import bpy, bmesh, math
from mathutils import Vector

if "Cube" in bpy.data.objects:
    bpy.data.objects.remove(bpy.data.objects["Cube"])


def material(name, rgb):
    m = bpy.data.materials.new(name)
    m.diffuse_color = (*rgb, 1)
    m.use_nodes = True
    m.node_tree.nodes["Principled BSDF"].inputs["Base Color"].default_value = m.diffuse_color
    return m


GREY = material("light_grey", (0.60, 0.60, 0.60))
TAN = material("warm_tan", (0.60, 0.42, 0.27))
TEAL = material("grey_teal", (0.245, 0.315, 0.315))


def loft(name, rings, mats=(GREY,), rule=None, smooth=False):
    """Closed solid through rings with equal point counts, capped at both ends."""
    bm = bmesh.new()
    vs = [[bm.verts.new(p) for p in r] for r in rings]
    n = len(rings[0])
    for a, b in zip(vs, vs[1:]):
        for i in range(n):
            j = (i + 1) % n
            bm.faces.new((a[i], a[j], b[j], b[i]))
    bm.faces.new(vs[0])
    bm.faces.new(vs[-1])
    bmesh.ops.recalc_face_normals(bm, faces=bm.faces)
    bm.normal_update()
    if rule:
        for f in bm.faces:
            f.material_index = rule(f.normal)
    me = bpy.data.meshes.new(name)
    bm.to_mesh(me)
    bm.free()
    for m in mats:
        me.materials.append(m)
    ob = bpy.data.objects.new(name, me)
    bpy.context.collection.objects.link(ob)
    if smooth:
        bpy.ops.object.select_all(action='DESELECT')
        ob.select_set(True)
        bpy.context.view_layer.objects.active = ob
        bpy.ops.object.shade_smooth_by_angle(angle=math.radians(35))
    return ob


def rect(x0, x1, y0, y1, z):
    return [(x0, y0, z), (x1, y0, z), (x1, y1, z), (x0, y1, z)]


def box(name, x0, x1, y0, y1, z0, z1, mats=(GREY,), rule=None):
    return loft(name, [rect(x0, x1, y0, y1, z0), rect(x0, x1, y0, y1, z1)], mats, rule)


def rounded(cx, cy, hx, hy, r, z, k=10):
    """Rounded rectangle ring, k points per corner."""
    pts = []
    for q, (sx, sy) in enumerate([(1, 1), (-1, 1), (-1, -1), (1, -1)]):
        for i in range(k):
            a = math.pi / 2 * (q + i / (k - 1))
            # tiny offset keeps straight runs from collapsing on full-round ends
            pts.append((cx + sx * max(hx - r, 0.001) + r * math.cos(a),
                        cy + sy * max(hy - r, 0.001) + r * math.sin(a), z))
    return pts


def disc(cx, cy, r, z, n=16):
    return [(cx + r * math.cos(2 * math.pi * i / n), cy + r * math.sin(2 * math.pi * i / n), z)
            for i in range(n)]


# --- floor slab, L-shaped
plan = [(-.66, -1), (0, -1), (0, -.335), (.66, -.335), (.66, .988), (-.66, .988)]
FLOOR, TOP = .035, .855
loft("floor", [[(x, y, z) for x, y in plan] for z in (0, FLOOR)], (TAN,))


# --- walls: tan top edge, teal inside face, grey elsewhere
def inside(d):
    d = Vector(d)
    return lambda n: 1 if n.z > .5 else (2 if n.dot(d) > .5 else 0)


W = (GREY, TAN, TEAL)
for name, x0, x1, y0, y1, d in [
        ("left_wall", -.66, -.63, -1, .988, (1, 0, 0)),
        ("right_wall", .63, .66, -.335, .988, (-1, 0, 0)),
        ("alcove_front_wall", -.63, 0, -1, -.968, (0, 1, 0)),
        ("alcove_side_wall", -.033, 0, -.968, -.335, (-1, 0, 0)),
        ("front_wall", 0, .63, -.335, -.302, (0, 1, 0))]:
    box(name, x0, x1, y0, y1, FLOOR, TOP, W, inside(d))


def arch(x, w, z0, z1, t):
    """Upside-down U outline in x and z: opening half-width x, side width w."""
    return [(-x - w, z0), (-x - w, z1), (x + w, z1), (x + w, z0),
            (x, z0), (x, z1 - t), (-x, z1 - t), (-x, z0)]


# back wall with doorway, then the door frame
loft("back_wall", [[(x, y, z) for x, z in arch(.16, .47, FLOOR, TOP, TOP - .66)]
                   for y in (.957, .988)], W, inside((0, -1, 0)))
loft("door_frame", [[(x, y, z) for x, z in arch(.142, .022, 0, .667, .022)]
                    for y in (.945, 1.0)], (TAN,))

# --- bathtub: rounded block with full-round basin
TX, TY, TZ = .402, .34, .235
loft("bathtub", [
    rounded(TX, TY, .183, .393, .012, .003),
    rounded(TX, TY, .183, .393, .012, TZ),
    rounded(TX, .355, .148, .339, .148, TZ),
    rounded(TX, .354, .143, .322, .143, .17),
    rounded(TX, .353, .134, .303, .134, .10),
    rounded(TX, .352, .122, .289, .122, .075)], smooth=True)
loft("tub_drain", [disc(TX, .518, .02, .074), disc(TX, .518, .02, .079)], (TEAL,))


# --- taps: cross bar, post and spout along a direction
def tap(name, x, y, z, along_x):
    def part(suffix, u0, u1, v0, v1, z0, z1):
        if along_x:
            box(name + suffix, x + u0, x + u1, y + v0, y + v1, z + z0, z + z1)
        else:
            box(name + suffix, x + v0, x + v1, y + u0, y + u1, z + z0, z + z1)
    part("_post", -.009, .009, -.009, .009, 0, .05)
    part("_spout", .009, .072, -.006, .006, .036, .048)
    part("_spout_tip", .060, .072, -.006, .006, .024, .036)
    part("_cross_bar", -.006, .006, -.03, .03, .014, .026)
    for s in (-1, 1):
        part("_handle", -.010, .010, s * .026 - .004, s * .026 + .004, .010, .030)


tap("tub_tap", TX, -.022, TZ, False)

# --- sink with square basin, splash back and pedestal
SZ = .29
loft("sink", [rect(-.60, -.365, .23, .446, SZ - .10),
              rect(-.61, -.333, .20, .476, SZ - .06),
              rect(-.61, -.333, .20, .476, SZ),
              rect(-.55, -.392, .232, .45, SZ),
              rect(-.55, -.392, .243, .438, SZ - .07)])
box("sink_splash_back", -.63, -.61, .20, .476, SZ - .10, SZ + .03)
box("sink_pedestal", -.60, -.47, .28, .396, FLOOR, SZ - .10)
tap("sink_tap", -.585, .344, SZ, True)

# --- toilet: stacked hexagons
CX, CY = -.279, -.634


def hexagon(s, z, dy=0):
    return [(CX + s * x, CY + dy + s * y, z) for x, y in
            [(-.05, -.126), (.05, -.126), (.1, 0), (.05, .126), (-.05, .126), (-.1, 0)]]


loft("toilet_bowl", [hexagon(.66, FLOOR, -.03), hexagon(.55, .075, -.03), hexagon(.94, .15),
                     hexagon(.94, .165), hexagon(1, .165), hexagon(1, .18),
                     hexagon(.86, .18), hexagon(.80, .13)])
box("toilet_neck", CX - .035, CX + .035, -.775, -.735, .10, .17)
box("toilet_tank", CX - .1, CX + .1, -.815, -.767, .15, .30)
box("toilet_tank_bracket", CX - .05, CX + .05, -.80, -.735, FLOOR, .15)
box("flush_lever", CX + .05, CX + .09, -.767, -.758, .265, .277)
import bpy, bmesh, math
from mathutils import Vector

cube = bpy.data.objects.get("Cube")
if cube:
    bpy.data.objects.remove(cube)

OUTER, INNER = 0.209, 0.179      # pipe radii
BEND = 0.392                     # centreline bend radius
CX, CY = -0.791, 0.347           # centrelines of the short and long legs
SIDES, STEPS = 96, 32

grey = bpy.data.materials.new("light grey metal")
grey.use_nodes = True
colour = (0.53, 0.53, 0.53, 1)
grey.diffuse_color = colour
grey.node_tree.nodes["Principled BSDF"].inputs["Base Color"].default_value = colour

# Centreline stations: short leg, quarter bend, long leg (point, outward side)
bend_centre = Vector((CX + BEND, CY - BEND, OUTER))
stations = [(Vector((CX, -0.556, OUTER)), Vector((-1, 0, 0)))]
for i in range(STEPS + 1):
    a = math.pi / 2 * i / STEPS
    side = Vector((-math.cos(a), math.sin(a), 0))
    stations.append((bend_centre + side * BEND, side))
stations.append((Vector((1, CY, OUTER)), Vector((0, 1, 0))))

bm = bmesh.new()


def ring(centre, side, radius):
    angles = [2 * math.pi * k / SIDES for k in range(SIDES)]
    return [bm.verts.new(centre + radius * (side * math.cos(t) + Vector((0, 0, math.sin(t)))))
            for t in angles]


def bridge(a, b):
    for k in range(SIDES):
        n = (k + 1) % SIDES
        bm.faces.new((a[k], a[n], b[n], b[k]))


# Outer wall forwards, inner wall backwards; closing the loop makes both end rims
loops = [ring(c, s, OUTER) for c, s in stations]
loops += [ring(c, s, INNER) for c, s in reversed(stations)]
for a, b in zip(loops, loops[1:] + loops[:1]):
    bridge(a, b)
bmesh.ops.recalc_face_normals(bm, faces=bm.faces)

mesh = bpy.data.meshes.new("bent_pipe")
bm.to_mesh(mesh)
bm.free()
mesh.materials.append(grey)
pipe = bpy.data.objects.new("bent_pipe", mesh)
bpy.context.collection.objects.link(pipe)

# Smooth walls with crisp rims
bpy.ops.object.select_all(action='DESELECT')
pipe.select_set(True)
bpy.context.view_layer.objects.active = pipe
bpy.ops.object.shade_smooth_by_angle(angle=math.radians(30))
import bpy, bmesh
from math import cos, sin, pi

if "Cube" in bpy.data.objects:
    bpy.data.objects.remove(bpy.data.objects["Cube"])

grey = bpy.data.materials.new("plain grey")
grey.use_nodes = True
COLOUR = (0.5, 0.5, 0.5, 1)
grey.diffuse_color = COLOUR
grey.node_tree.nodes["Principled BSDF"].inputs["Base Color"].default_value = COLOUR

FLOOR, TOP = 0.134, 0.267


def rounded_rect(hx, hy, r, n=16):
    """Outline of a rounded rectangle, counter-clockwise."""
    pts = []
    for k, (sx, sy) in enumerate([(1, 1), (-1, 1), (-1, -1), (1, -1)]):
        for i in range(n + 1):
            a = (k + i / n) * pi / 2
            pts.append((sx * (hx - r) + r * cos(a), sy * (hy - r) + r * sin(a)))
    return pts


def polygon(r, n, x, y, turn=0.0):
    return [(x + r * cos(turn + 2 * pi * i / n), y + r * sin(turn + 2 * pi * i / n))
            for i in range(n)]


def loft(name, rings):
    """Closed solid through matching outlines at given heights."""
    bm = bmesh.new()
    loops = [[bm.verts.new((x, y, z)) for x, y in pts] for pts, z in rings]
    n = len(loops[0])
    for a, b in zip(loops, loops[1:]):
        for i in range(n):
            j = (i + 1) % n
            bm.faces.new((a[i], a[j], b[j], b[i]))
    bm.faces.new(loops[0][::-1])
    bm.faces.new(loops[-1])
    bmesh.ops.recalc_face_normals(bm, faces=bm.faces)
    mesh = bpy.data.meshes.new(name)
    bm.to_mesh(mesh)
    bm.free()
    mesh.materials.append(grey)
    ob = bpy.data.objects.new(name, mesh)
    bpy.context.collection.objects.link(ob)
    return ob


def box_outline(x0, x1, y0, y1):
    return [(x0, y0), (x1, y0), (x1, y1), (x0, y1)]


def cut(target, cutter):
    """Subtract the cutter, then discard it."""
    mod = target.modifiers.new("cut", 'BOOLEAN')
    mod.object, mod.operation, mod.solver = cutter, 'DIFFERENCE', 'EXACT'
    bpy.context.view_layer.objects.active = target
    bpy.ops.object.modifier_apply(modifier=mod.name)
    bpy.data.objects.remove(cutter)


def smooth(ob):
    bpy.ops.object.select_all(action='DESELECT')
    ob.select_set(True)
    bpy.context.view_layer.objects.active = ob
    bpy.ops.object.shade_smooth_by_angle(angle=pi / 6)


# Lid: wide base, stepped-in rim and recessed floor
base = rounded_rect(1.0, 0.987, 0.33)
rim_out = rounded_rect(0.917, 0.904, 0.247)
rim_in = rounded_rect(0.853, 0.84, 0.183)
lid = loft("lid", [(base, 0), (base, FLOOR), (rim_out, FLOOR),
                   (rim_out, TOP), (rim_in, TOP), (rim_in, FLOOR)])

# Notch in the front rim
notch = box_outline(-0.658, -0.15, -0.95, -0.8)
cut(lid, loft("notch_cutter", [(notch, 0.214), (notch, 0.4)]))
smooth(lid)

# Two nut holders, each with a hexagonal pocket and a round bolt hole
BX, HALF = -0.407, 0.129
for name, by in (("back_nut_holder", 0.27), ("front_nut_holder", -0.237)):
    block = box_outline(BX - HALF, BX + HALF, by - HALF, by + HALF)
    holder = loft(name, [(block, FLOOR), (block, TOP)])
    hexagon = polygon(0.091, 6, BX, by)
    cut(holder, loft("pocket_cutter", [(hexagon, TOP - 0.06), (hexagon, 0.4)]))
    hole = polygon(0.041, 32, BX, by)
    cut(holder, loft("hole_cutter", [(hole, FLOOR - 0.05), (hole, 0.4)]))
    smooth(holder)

####################

_REQUIREMENT_. Starting at the first line of the entries above, please extract each line up to and including the line with "n = len(rings[0])", unchanged, and add nothing.

_COMPLETED EXERCISE_.
import bpy, bmesh, math
from mathutils import Vector

if "Cube" in bpy.data.objects:
    bpy.data.objects.remove(bpy.data.objects["Cube"])


def material(name, rgb):
    m = bpy.data.materials.new(name)
    m.diffuse_color = (*rgb, 1)
    m.use_nodes = True
    m.node_tree.nodes["Principled BSDF"].inputs["Base Color"].default_value = m.diffuse_color
    return m


GREY = material("light_grey", (0.60, 0.60, 0.60))
TAN = material("warm_tan", (0.60, 0.42, 0.27))
TEAL = material("grey_teal", (0.245, 0.315, 0.315))


def loft(name, rings, mats=(GREY,), rule=None, smooth=False):
    """Closed solid through rings with equal point counts, capped at both ends."""
    bm = bmesh.new()
    vs = [[bm.verts.new(p) for p in r] for r in rings]
    n = len(rings[0])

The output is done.